The three major indexes closed on either side of the breakeven point. The Dow Jones industrial average (INDU) fell 14 points, or 0.1%, with about 13 of the 30 companies in the blue-chip index in the red. American Express (AXP, Fortune 500), Boeing (BA, Fortune 500) and Wal-Mart (WMT, Fortune 500) were the biggest laggards.
The S&P 500 (SPX) rose 3 points, or 0.3%, to close at the highest level since September 2008. The tech-heavy Nasdaq (COMP) added 7 points, or 0.3%, and finished at the highest level since Dec. 31, 2007.
The three major indexes have been rising to two-year highs during the last few weeks, since President Obama announced the compromise deal on the Bush-era tax rates. Last Friday, the president signed a tax-cut plan into law.
"We've had a pretty good move up in the market that now needs to be digested," said Rob Lutts, chief investment officer at Cabot Money Management. "The market is going through its natural process of backing up a bit."
With many investors getting ready to close their books and escape their desks for the holidays, Lutts expects stocks will continue to trade in a tight range.
"Unless there's any unexpected news, markets should fall into a holding pattern and remain fairly quiet through the holiday period," he said.
Stocks have risen about 5% this month, and are poised for double-digit gains for the year. Investors are already looking ahead to 2011 -- and many have pretty bullish outlooks for the new year.
World markets: European stocks ended higher. Britain's FTSE 100 rose 0.3%, while the DAX in Germany and France's CAC 40 gained 0.5%.

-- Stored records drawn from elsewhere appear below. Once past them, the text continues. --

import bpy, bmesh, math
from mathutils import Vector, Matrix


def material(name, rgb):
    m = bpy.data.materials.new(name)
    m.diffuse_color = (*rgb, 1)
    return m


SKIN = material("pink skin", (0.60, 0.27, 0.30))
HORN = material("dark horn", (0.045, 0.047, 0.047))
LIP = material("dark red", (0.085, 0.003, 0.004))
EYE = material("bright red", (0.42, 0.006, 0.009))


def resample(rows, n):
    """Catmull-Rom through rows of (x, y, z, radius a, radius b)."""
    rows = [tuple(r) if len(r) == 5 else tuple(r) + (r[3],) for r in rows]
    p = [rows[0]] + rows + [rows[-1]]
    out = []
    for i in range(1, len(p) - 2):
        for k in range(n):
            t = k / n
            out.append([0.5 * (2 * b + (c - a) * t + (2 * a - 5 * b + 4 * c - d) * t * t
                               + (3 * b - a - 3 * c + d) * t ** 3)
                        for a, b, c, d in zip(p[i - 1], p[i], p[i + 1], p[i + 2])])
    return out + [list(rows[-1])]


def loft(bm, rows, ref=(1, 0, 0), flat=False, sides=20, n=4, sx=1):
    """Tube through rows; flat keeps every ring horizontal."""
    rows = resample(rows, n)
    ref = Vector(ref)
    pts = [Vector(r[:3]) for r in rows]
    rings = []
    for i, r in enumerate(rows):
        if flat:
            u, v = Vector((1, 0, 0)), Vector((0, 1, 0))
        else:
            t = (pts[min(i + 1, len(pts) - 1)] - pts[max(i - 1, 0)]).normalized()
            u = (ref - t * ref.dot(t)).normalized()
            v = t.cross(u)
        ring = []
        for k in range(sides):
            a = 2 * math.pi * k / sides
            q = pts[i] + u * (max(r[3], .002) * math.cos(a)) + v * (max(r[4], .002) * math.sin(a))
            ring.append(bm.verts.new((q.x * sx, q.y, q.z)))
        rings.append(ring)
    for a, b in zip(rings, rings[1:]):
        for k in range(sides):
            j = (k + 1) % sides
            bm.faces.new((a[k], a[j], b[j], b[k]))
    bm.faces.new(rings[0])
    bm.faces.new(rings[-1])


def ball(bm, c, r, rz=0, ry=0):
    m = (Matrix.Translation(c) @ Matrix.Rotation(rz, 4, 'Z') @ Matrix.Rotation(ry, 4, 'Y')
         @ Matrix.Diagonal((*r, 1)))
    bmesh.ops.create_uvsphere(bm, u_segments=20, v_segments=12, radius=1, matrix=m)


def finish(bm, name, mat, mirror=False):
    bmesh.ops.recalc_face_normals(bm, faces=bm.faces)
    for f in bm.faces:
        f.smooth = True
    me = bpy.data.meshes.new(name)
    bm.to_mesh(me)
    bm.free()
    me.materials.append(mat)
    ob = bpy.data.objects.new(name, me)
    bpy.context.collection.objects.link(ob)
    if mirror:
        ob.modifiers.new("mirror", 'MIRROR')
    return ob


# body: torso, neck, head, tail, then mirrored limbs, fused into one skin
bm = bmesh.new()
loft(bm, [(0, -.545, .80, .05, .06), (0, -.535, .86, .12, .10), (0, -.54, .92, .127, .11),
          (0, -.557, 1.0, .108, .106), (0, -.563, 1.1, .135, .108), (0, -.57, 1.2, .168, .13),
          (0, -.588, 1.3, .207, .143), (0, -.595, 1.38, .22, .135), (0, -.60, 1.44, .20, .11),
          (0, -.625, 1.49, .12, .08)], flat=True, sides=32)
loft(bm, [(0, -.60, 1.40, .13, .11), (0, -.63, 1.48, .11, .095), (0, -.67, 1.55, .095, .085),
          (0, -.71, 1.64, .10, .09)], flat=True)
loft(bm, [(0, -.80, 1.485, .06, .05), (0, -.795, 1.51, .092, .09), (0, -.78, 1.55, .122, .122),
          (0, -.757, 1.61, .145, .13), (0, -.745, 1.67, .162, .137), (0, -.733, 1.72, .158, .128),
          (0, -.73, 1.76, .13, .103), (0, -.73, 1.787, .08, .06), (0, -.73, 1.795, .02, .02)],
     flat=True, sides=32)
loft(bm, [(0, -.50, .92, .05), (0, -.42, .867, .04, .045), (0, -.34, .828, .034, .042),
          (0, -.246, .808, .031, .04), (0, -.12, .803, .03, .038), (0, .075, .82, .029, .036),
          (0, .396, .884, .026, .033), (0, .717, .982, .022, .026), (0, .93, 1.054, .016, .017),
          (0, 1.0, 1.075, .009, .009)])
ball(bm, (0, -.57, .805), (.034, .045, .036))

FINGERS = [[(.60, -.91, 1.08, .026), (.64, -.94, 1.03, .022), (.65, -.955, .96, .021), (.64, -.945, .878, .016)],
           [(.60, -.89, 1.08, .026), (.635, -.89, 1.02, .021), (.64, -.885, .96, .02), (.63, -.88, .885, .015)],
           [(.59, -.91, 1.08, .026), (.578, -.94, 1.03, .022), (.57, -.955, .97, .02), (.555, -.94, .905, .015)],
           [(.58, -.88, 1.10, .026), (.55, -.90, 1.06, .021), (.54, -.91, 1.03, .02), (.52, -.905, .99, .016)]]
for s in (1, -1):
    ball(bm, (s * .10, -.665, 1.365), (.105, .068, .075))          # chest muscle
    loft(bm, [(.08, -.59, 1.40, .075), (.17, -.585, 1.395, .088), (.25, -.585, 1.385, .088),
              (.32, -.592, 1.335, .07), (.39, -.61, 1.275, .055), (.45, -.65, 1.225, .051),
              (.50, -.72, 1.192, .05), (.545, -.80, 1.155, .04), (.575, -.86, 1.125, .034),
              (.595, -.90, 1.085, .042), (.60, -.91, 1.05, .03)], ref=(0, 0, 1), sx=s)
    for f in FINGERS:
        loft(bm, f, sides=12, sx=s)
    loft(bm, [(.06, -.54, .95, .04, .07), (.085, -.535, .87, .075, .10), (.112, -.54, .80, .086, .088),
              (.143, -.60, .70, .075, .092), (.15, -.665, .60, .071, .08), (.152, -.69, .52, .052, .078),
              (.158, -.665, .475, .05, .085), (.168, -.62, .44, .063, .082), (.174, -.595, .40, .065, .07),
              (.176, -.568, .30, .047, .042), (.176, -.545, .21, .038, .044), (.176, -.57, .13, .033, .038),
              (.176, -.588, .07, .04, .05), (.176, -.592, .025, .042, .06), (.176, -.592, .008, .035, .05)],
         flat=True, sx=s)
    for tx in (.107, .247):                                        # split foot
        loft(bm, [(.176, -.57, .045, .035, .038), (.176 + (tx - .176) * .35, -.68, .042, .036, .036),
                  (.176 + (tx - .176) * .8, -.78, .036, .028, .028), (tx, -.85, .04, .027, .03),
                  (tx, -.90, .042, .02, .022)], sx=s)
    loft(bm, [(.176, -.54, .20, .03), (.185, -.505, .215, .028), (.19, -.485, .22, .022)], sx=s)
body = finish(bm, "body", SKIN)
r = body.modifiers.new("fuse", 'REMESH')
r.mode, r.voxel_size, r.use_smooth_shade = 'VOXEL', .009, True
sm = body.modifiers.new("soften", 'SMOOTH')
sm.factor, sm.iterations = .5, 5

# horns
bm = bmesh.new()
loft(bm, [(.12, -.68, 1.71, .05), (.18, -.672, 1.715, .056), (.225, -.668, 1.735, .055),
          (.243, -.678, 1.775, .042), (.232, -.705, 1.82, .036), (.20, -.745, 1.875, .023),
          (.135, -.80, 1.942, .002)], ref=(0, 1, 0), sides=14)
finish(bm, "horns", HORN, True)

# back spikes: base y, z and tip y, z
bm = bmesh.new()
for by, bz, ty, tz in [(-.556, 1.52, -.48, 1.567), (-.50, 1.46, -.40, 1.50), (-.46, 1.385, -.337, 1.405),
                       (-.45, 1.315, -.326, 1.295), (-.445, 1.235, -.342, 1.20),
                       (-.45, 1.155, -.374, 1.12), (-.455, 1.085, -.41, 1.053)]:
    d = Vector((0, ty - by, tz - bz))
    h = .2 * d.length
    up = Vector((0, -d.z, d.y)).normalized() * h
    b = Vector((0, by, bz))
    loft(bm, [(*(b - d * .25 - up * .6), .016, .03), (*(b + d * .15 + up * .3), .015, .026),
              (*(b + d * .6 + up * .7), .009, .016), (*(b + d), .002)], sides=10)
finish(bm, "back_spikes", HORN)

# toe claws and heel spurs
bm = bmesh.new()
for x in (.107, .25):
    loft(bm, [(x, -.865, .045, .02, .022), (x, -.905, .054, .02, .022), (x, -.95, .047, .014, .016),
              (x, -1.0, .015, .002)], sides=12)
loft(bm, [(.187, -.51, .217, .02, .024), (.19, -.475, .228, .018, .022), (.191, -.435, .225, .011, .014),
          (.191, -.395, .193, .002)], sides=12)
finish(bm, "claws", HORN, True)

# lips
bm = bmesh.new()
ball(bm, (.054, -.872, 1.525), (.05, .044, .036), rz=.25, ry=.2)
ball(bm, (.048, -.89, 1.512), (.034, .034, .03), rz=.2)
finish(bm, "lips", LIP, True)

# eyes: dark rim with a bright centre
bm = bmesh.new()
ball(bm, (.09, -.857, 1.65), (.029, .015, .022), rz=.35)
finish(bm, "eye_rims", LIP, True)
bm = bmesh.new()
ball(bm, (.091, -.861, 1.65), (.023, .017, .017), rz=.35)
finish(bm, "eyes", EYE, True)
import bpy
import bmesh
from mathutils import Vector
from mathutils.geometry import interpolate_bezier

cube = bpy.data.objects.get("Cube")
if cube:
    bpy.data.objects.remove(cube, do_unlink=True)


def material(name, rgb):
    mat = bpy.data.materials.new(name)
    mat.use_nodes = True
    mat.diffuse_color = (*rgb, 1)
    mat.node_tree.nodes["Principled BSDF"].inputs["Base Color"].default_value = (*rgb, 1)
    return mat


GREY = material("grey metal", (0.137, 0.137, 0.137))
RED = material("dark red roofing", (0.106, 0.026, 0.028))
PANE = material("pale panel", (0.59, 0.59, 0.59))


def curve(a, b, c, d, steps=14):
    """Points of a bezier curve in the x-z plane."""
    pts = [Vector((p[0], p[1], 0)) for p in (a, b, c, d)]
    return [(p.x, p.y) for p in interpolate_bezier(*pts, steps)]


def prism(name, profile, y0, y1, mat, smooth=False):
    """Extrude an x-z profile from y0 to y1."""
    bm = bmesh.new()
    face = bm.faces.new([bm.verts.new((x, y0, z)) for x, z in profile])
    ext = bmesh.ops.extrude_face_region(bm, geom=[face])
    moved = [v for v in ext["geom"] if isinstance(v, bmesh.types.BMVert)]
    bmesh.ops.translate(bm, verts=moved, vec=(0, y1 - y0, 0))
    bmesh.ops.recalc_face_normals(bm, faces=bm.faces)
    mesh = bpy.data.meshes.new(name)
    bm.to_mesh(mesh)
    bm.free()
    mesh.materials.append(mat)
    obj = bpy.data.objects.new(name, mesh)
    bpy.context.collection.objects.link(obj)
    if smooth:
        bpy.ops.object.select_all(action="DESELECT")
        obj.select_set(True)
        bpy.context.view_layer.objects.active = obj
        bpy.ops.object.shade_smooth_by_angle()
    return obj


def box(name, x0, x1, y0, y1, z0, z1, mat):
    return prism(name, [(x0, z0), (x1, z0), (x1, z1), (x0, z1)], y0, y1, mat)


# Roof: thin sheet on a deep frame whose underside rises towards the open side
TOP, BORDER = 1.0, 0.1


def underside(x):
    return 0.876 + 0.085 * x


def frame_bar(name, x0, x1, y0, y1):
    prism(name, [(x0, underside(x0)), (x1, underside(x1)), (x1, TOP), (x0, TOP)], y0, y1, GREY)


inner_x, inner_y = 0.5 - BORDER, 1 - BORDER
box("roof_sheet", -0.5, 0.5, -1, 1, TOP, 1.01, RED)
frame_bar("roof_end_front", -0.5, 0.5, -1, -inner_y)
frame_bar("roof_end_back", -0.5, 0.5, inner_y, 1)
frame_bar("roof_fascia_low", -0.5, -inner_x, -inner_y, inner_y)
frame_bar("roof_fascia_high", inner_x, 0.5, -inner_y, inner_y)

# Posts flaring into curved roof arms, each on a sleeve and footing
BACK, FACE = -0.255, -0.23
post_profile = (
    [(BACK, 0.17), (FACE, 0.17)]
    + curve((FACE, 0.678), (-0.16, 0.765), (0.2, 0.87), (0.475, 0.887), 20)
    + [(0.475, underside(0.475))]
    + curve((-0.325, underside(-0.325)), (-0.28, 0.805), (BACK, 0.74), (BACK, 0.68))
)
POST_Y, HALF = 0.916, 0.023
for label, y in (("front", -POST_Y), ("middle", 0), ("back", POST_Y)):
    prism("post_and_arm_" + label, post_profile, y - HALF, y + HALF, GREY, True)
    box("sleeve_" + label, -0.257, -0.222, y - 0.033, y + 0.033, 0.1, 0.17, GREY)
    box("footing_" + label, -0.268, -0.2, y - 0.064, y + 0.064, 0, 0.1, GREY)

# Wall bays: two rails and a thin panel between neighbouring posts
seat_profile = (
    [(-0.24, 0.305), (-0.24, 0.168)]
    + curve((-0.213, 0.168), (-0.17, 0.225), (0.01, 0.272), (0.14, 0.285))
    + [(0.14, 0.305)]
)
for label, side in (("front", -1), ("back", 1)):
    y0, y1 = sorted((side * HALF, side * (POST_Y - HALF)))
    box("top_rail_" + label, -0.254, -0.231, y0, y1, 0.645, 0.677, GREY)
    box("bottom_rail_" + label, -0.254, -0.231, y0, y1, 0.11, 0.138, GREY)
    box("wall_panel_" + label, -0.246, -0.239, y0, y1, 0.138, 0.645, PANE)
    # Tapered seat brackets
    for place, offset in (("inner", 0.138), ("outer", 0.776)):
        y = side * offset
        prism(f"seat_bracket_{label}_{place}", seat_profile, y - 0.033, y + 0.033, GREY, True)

Tensions on the Korean peninsula were escalated after Seoul's planned live-fire drill. North Korea said the drill could spark retaliation, but the country did not act immediately on Monday.
Asian markets ended the session lower. The Shanghai Composite sank 1.4%, the Hang Seng in Hong Kong lost 0.3% and Japan's Nikkei fell 0.9%.
If North Korea levies a full-scale response and starts a war, markets might have a more significant response. "It really depends on how much of Southeast Asia gets involved with this -- where Japan falls in and where China falls in," Russell said.
Companies: E-commerce company eBay (EBAY, Fortune 500) said it has reached a deal to purchase brands4friends.com -- Germany's largest online shopping site -- for about $200 million. "The move is designed to strengthen eBay's position as a leading online fashion destination in Europe," the company said in a written statement. Shares of eBay fell 0.8%.
Consumer food and beverage company Sara Lee Corp. (SLE, Fortune 500) is in talks to sell itself to a Brazilian meat-processing giant JBS SA, according to reports. The companies are sparring over price, however, stalling the deal. Shares of Sara Lee rose 2.5%
After the closing bell, Adobe Systems (ADBE) reported a profit of $269 million, or 53 cents per share, compared to loss of $32 million, or 6 cents per share, during the same period a year earlier.
The San Jose-based company sales jumped 33% to just over $1 billion during the quarter. Analysts expect the company to report earnings per share of 52 cents on revenue of $988 million. The tech giant also delivered an upbeat forecast.
Shares of Adobe were up almost 7% in after-hours trading.
Oil for January delivery rose 79 cents to settle $88.81 a barrel.
Gold futures for February delivery rose $6.90 cents to $1,386.10 an ounce.
Bonds: The price on the benchmark 10-year U.S. Treasury edged up, pushing the yield down to 3.34%.
|Overnight Avg Rate||Latest||Change||Last Week|
|30 yr fixed||3.78%||3.79%|
|15 yr fixed||2.98%||2.93%|
|30 yr refi||3.85%||3.85%|
|15 yr refi||3.05%||3.00%|
Today's featured rates:
Stars of Youtube, Vine, Snapchat, and Twitter are attending this year's White House Correspondents' Dinner. More
A Girl Scouts Cookie Oven rolling out to Wal-Mart, Target, Kmart stores this summer will let you bake those iconic thin mints right at home. More